A thinner custard than the Westernized version, nai lao is a generations-old Chinese treat made with a few simple ingredients. Translated as "imperial custard," this cold dessert soup is prized in and around Beijing, but is fairly obscure to foreigners. What makes it distinct is the acidic tone that is created by adding rice wine to the custard's simple cream, which is sweetened only slightly by some sugar. A garnishing of nuts and raisins add texture at serving time.
Traditionally, nai lao custard is baked in tiny wooden yogurt barrels heated over hot coals. Other chefs employ a steam bath method or merely use an oven set to a low temperature until the custard takes on a thicker consistency. The key to making it correctly is striking the proper balance of sweet, full-cream milk and the rice wine. When done correctly, very little extra sugar should be needed.

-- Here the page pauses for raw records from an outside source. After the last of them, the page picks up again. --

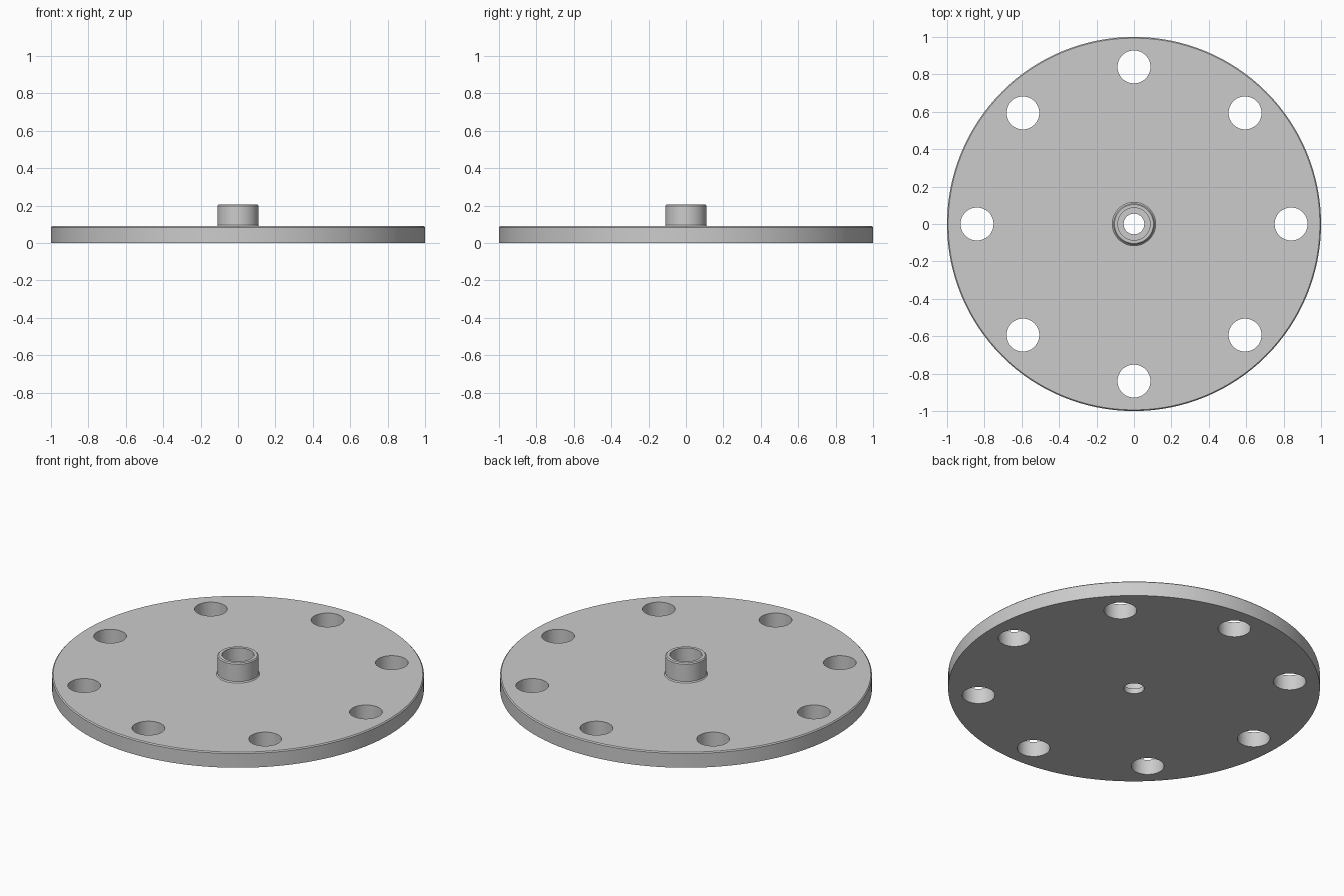
import bpy, bmesh, math

cube = bpy.data.objects.get("Cube")
if cube:
    bpy.data.objects.remove(cube, do_unlink=True)

gray = bpy.data.materials.new("plain gray")
gray.use_nodes = True
color = (0.6, 0.6, 0.6, 1)
gray.diffuse_color = color
gray.node_tree.nodes["Principled BSDF"].inputs["Base Color"].default_value = color

PLATE_TOP, HUB_TOP = 0.09, 0.205
HUB_R, BORE_R, PILOT_R = 0.11, 0.086, 0.055
SHELF_Z, EDGE = 0.03, 0.006
HOLE_COUNT, HOLE_R, HOLE_CIRCLE = 8, 0.088, 0.84


def lathe(name, profile, steps=128):
    """Revolve a closed (radius, height) profile about z."""
    bm = bmesh.new()
    verts = [bm.verts.new((r, 0, z)) for r, z in profile]
    edges = [bm.edges.new((a, b)) for a, b in zip(verts, verts[1:] + verts[:1])]
    bmesh.ops.spin(bm, geom=verts + edges, axis=(0, 0, 1), cent=(0, 0, 0),
                   angle=math.tau, steps=steps, use_merge=True)
    bmesh.ops.remove_doubles(bm, verts=bm.verts, dist=1e-5)
    bmesh.ops.recalc_face_normals(bm, faces=bm.faces)
    mesh = bpy.data.meshes.new(name)
    bm.to_mesh(mesh)
    bm.free()
    mesh.materials.append(gray)
    obj = bpy.data.objects.new(name, mesh)
    bpy.context.collection.objects.link(obj)
    return obj


# Round plate with raised hub and stepped centre bore
flange = lathe("flange_plate_with_hub", [
    (PILOT_R, 0), (1, 0),
    (1, PLATE_TOP - EDGE), (1 - EDGE, PLATE_TOP),
    (HUB_R + EDGE, PLATE_TOP), (HUB_R, PLATE_TOP + EDGE),
    (HUB_R, HUB_TOP - EDGE), (HUB_R - EDGE, HUB_TOP),
    (BORE_R, HUB_TOP), (BORE_R, SHELF_Z), (PILOT_R, SHELF_Z)])

# Ring of bolt-hole cutters
bm = bmesh.new()
for i in range(HOLE_COUNT):
    a = math.tau * i / HOLE_COUNT
    made = bmesh.ops.create_cone(bm, cap_ends=True, segments=64, radius1=HOLE_R,
                                 radius2=HOLE_R, depth=1)
    bmesh.ops.translate(bm, verts=made["verts"],
                        vec=(HOLE_CIRCLE * math.cos(a), HOLE_CIRCLE * math.sin(a), 0))
mesh = bpy.data.meshes.new("bolt_hole_cutters")
bm.to_mesh(mesh)
bm.free()
mesh.materials.append(gray)
cutter = bpy.data.objects.new("bolt_hole_cutters", mesh)
bpy.context.collection.objects.link(cutter)

# Cut the holes and bake the result
cut = flange.modifiers.new("bolt_holes", "BOOLEAN")
cut.operation, cut.solver, cut.object = "DIFFERENCE", "EXACT", cutter
bpy.ops.object.select_all(action="DESELECT")
bpy.context.view_layer.objects.active = flange
flange.select_set(True)
bpy.ops.object.modifier_apply(modifier=cut.name)
bpy.data.objects.remove(cutter, do_unlink=True)
bpy.ops.object.shade_smooth_by_angle(angle=math.radians(30))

The process of making nai lao begins by heating milk over low heat until it is just about to boil, which removes much of the bacteria. Chefs typically use a large pan on the stove for this part of the preparation. If cream is used, no sugar should be needed. When whole milk is used, many stir in some sugar during the heating. Covered and allowed to cool, the cream is then poured through a sieve to remove any impurities.
The rice wine is combined with the cream just before going into the oven or barrel at about 200°F (or about 90°C). Many use about one part wine for three parts of cream, whisking it into the milk slowly, until it is slightly frothy. In about a half-hour, the custard should be thickened to a creamy consistency with an off-white color. Some bake the custard bowls longer at a lower temperature to better combine the flavors.
The nai lao does not bake all together in a bowl, since the consistency would not be uniform. Instead, small oven-safe custard ramekins are used, one for each person to be served. Some raisins are thrown into the bottom of each ramekin, along with a few varieties of chopped nuts, like sunflower seeds or walnuts. Then, the nai lao is poured over the top, leaving a small lip at the top of the ramekin for the custard to expand.
If a barrel is used, the ramekins are stacked inside once the container has reached the right temperature. When cooking in an oven, the middle racks should be used to help the final product take on an even consistency. The treat is officially ready after a short cooling in the refrigerator.